== Exercise data ==
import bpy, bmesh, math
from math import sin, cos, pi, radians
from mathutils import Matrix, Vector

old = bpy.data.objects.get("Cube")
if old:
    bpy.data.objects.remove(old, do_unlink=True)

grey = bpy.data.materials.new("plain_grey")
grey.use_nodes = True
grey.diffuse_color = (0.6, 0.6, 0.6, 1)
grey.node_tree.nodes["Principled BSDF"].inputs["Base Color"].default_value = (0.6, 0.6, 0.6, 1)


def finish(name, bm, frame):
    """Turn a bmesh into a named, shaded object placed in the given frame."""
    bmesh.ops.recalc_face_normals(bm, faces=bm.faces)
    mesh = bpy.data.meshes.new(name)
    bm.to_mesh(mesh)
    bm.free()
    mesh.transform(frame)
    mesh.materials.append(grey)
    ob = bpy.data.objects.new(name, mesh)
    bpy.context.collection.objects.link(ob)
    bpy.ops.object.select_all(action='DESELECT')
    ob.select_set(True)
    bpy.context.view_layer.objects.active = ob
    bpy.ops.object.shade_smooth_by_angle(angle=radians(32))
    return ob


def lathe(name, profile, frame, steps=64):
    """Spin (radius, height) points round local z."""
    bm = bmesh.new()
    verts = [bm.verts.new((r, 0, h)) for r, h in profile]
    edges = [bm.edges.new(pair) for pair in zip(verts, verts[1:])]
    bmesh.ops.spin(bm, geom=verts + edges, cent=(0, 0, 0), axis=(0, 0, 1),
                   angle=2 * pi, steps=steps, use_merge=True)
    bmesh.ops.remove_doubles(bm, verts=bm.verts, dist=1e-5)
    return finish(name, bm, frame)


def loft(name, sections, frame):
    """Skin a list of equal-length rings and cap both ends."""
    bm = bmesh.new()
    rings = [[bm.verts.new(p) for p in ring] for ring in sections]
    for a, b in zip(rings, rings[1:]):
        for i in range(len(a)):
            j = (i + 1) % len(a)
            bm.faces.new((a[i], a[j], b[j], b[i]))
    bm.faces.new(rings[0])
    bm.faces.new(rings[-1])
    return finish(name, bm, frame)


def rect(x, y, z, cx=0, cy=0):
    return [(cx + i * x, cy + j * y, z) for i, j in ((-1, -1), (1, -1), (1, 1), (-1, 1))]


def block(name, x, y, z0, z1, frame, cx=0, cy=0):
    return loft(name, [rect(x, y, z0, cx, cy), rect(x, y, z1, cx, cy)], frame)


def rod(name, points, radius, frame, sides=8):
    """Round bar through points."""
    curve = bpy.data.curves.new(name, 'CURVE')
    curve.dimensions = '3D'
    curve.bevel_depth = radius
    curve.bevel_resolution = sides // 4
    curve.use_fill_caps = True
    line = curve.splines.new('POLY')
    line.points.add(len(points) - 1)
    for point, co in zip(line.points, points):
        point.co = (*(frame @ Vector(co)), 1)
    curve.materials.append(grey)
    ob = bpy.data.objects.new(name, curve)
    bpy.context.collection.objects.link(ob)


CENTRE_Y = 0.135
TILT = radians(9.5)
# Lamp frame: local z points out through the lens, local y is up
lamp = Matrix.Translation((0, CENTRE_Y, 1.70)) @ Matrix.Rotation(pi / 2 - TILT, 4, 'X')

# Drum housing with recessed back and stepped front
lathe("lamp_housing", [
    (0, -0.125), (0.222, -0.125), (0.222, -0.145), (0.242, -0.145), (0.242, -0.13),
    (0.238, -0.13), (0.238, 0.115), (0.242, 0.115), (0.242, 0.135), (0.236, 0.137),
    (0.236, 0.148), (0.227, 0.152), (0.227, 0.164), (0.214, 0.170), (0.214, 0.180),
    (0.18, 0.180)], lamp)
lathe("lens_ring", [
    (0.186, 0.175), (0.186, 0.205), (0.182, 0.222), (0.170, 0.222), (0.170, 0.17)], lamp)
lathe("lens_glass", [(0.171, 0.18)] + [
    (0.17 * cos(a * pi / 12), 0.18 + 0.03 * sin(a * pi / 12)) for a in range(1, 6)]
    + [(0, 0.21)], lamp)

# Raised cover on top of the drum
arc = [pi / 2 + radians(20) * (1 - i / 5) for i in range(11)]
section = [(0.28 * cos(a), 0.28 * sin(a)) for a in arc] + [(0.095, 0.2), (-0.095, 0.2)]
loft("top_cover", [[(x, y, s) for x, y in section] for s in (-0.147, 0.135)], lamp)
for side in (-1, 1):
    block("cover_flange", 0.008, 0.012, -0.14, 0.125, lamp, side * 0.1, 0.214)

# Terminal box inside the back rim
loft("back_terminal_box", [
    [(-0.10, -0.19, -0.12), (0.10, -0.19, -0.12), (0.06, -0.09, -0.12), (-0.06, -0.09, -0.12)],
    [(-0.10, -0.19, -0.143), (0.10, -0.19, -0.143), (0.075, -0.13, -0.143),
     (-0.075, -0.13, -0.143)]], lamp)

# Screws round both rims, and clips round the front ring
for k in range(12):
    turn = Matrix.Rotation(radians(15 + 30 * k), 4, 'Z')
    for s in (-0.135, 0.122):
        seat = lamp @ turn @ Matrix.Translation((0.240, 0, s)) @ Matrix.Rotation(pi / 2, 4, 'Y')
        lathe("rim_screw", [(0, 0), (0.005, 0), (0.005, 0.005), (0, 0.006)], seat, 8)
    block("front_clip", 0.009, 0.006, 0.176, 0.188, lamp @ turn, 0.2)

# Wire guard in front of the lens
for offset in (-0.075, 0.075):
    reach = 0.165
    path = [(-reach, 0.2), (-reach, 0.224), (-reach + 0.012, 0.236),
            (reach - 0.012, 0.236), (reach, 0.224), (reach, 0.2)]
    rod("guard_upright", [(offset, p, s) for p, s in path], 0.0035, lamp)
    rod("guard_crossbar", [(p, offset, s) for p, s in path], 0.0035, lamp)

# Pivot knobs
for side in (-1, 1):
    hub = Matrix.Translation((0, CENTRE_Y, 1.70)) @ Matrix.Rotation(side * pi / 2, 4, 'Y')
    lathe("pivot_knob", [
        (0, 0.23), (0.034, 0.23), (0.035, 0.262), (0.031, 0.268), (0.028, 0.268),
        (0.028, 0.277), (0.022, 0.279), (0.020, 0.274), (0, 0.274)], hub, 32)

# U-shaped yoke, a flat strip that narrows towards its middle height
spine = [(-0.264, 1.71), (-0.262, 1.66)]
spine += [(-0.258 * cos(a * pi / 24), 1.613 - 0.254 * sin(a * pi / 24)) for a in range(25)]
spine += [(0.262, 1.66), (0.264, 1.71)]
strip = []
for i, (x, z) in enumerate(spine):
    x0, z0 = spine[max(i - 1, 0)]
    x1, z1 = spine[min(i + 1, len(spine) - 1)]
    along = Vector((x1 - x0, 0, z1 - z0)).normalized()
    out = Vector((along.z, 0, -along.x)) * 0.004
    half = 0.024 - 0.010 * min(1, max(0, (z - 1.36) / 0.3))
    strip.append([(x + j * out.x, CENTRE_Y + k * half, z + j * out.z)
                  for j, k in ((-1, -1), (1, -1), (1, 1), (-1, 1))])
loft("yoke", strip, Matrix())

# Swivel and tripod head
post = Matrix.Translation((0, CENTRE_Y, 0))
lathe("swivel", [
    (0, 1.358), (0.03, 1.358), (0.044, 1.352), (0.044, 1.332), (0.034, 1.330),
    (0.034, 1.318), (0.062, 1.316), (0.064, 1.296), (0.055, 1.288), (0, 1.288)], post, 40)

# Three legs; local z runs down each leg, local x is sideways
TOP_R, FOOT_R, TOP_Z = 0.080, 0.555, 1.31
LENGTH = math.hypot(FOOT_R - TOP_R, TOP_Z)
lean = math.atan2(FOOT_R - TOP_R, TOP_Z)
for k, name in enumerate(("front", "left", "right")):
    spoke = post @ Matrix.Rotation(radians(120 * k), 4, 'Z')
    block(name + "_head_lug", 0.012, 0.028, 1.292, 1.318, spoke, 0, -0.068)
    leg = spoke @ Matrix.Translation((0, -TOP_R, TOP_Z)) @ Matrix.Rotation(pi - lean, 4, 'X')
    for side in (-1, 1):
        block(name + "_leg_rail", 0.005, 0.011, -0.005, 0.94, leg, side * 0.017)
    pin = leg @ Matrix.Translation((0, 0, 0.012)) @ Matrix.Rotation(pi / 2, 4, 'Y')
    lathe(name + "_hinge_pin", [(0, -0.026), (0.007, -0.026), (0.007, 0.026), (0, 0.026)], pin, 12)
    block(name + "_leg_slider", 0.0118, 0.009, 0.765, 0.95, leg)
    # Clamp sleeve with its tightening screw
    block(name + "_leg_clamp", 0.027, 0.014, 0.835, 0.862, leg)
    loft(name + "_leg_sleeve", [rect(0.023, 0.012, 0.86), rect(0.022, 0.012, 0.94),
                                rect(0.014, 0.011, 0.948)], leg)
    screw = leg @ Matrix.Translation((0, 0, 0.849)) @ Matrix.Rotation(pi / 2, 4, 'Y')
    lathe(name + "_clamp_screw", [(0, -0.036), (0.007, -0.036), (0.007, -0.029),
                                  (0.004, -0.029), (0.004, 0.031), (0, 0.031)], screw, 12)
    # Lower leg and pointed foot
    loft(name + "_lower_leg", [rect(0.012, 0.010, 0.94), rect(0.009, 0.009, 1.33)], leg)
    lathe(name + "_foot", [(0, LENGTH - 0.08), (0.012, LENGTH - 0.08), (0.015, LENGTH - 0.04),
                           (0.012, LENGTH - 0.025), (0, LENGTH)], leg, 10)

== Exercise ==
Filter the data down to the lines that contain the string "curve", and copy them.

== Completed task ==
    curve = bpy.data.curves.new(name, 'CURVE')
    curve.dimensions = '3D'
    curve.bevel_depth = radius
    curve.bevel_resolution = sides // 4
    curve.use_fill_caps = True
    line = curve.splines.new('POLY')
    curve.materials.append(grey)
    ob = bpy.data.objects.new(name, curve)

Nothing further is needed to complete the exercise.